At last weekend’s US Grand Prix, Max was penalized on the last lap of the race for cutting a corner, running all four wheels over the white circuit line on the inside of Kimi Raikkonen and he lost a podium position in the process. His team were upset, some competitors of his were upset and Max launched into a critical attack on FIA race steward Gary Connelly calling him a name I won’t repeat here but let’s just say that it is incredibly insensitive to people with disabilities. Unlike Vettel, who was only insulting to the FIA race director, Max insulted an FIA race steward and an entire group of people with disabilities.
I’ve been waiting for his Super License penalty and compulsory community service and language lessons but a week on and nothing has happened. Why is that?
Today, Sky Sports ran a story in which the FIA defended its penalty for Verstappen during the US Grand Prix. Race director Charlie Whiting came very close to calling out the name-calling but stopped short of saying that any punitive action would be taken for the offense.
“It wasn’t appropriate and we are discussing things with Max,” Whiting told Sky Sports News. “It would be nice if he was to apologize for using inappropriate language.”
It would “be nice” but in Vettel’s case it was demanded and a special meeting was held at the FIA offices to press Vettel for an apology made publicly and a recant of any criticism he made of the FIA including a points deduction and community service. That’s a far cry from it being “nice” if he would apologize.
Felipe Massa has had a radio tirade yelling; “Unacceptable FIA…unbelievable…unacceptable FIA” but that was a collective, I don’t agree with your decision. Max and Vettel singled an FIA official out and used very harsh language directed toward them.
I’ve nothing against Max, I rather like the young Dutchman, but I also believe that the FIA has to be consistent in its approach toward undermining the efficacy of its race stewarding program as well as the character and integrity of its officers as well as seek the respect the governing body deserves from drivers and teams. In Vettel’s case, that was very much what the FIA did. In Max’s case? The sound of crickets. Why is that?
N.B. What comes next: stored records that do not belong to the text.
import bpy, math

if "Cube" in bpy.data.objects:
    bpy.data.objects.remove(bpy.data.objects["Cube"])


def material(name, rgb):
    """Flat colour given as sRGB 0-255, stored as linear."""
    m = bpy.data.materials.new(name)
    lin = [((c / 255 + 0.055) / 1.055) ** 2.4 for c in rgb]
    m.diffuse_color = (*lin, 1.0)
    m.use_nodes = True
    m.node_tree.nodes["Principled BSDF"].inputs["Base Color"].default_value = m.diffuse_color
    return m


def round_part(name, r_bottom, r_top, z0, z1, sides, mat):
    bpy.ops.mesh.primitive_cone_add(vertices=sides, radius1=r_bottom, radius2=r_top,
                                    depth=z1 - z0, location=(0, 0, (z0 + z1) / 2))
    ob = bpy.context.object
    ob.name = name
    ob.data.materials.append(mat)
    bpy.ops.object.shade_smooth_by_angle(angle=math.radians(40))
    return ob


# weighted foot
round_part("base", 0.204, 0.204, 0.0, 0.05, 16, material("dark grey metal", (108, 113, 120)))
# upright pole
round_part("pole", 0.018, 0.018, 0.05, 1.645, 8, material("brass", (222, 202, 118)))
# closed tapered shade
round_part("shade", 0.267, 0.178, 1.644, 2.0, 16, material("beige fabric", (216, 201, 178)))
Vettel, like Verstappen, are not above the regulatory body of the sport or the commercial body of the sport. They adhere to the rules set forth by the governing body and are expected to comply with them. Regardless if they like a steward’s call, they need to take that up in private. What didn’t help is Max’s father’s tirade on social media. Red Bull Racing’s Christian Horner handled his disagreement with the call as a professional would be expected to. Max would have done well to follow his bosses lead in this situation but if the FIA aren’t going to do anything about it, then I would recommend that Sebastian Vettel tell the FIA to get stuffed over the community service requirements and demand his points back on his license.
The article goes on to explain the FIA’s justification and you can read that by clicking the link below but in the rest of the story, Charlie Whiting is having to outright defend the honor and integrity of Gary Connelly and surely Jean Todt finds that…well, to quote Massa…unacceptable.
Hat Tip: Sky Sports F1